:: To do ::
Look through the entries for the line containing "s*.16)), (.012, .295))". Then output that line and every line after it, exactly, to the end.

Dataset records:
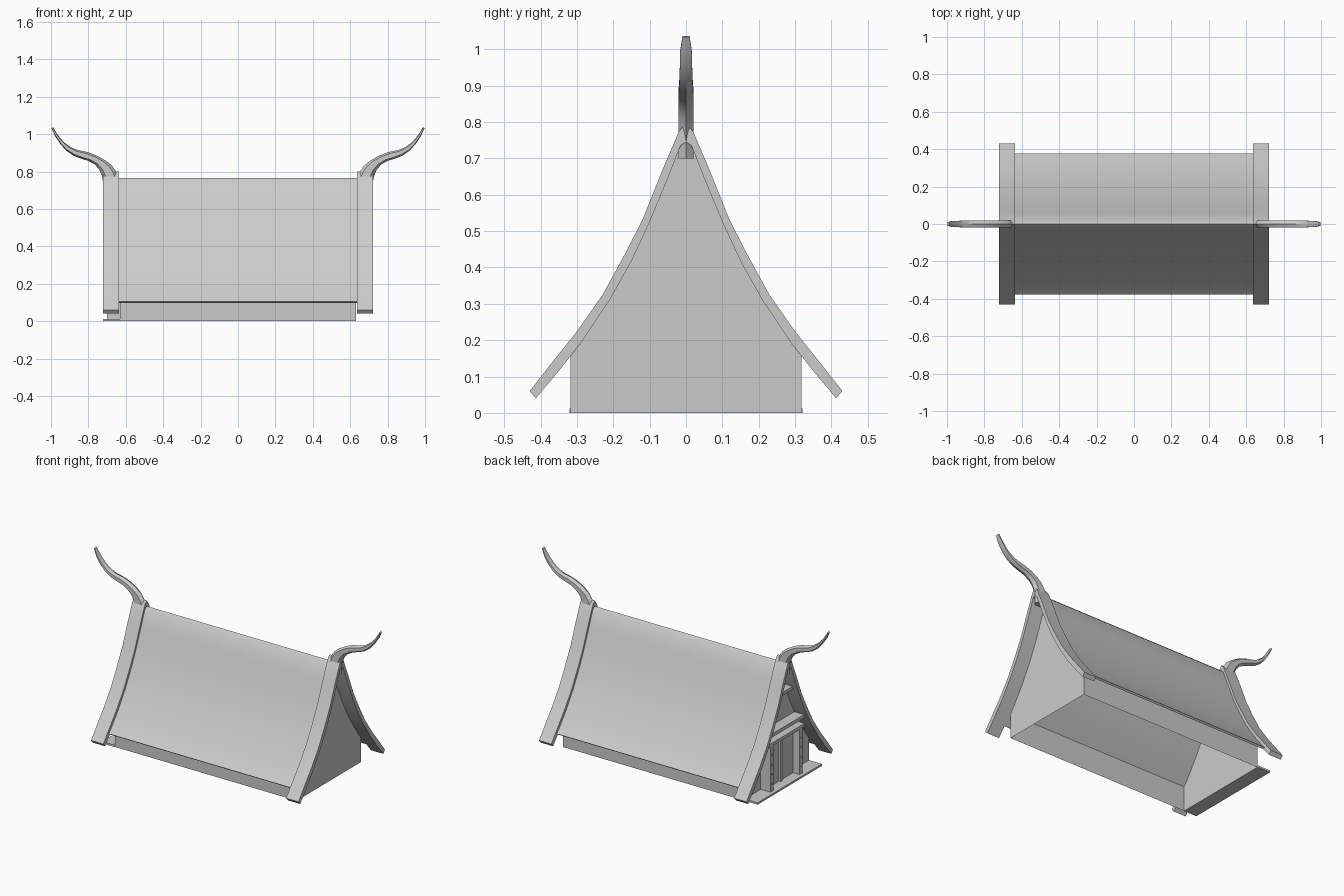
import bpy, math
from mathutils import Vector

if "Cube" in bpy.data.objects:
    bpy.data.objects.remove(bpy.data.objects["Cube"])

# Half profiles (y, z) of the curved roof line, from ridge to eave
INNER = [(0, .745), (.015, .735), (.05, .645), (.10, .525), (.15, .417),
         (.21, .31), (.285, .198), (.35, .115), (.413, .04)]
OUTER = [(0, .80), (.02, .773), (.062, .675), (.118, .535), (.17, .433),
         (.23, .324), (.303, .22), (.365, .143), (.43, .06)]


def make(name, verts, faces, smooth=False):
    me = bpy.data.meshes.new(name)
    me.from_pydata(verts, [], faces)
    me.validate()
    ob = bpy.data.objects.new(name, me)
    bpy.context.collection.objects.link(ob)
    bpy.context.view_layer.objects.active = ob
    for o in bpy.context.selected_objects:
        o.select_set(False)
    ob.select_set(True)
    bpy.ops.object.mode_set(mode='EDIT')
    bpy.ops.mesh.select_all(action='SELECT')
    bpy.ops.mesh.normals_make_consistent(inside=False)
    bpy.ops.object.mode_set(mode='OBJECT')
    if smooth:
        bpy.ops.object.shade_smooth_by_angle(angle=math.radians(35))
    return ob


def both_sides(half):
    return [(-y, z) for y, z in reversed(half[1:])] + half


def band(name, outer, inner, x0, x1, smooth=True):
    """Solid strip between two matching profiles, extruded along x."""
    o, i = both_sides(outer), both_sides(inner)
    n = len(o)
    rows = [[(x, y, z) for y, z in p] for x, p in ((x0, o), (x1, o), (x1, i), (x0, i))]
    verts = [v for r in rows for v in r]
    faces = []
    for a in range(4):
        b = (a + 1) % 4
        faces += [(a*n+k, a*n+k+1, b*n+k+1, b*n+k) for k in range(n-1)]
    faces += [(0, n, 2*n, 3*n), (n-1, 2*n-1, 3*n-1, 4*n-1)]
    return make(name, verts, faces, smooth)


def box(name, x, y, z):
    verts = [(a, b, c) for a in x for b in y for c in z]
    return make(name, verts, [(0, 1, 3, 2), (4, 6, 7, 5), (0, 4, 5, 1),
                              (2, 3, 7, 6), (0, 2, 6, 4), (1, 5, 7, 3)])


# Thin curved roof shell, ending above the eaves of the gable boards
def between(t):
    pts = [((1-t)*a + t*c, (1-t)*b + t*d)
           for (a, b), (c, d) in zip(INNER[:-1], OUTER[:-1])]
    return pts + [(.366 + .01*t/.35, .096 + .008*t/.35)]


band("roof", between(.35), between(0), -.64, .64)

# Hollow body: two gable walls and two low side walls, open underneath
gable = [(-.318, 0), (-.318, .155)] + both_sides(INNER[:7]) + [(.318, .155), (.318, 0)]
n = len(gable)
make("walls", [(x, y, z) for x in (-.632, .632) for y, z in gable],
     [tuple(range(n)), tuple(range(n, 2*n)), (0, 1, n+1, n), (n-2, n-1, 2*n-1, 2*n-2)])

# Gable boards and the curved horns that grow out of their peaks
# Horn sections: lower edge (x, z), upper edge (x, z), half width
HORN = [((.722, .70), (.636, .70), .020), ((.722, .745), (.636, .765), .020),
        ((.727, .775), (.648, .795), .020), ((.742, .81), (.672, .83), .020),
        ((.765, .837), (.705, .857), .020), ((.80, .857), (.752, .884), .020),
        ((.84, .869), (.80, .903), .020), ((.88, .885), (.855, .914), .019),
        ((.918, .912), (.895, .930), .018), ((.95, .947), (.93, .956), .017),
        ((.978, .99), (.965, .997), .016), ((.998, 1.033), (.988, 1.037), .010)]
for s, side in ((-1, "left"), (1, "right")):
    band("gable_boards_" + side, OUTER, INNER, s*.636, s*.722)
    verts, faces, m = [], [], 8
    for lo, up, w in HORN:
        lo, up = Vector((s*lo[0], 0, lo[1])), Vector((s*up[0], 0, up[1]))
        for t, f in ((0, .5), (.22, 1), (.5, 1), (.78, 1), (1, .5),
                     (.78, -1), (.5, -1), (.22, -1)):
            p = lo.lerp(up, t)
            p.y = 0 if t in (0, 1) else w*f
            verts.append(p)
    for r in range(len(HORN)-1):
        faces += [(r*m+k, r*m+(k+1) % m, (r+1)*m+(k+1) % m, (r+1)*m+k) for k in range(m)]
    faces += [tuple(range(m)), tuple(range((len(HORN)-1)*m, len(HORN)*m))]
    make("horn_" + side, verts, faces, True)

# Entrance on the left gable: doorstep, frame, cross beams
box("doorstep", (-.722, -.632), (-.32, .32), (0, .012))
box("door_lintel", (-.70, -.632), (-.18, .18), (.295, .315))
box("cross_beam", (-.70, -.632), (-.185, .185), (.35, .372))
box("collar_beam", (-.69, -.632), (-.08, .08), (.565, .585))
box("door_centre_post", (-.665, -.632), (-.012, .012), (.012, .295))
for s, side in ((-1, "front"), (1, "back")):
    box("door_jamb_" + side, (-.70, -.632), sorted((s*.13, s*.16)), (.012, .295))
    box("door_leaf_" + side, (-.655, -.632), sorted((s*.015, s*.13)), (.012, .29))
    # Row of studs on each jamb
    for k in range(4):
        z = .06 + .06*k
        box("stud_" + side, (-.705, -.70), (s*.145-.004, s*.145+.004), (z-.004, z+.004))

:: Written answer ::
    box("door_jamb_" + side, (-.70, -.632), sorted((s*.13, s*.16)), (.012, .295))
    box("door_leaf_" + side, (-.655, -.632), sorted((s*.015, s*.13)), (.012, .29))
    # Row of studs on each jamb
    for k in range(4):
        z = .06 + .06*k
        box("stud_" + side, (-.705, -.70), (s*.145-.004, s*.145+.004), (z-.004, z+.004))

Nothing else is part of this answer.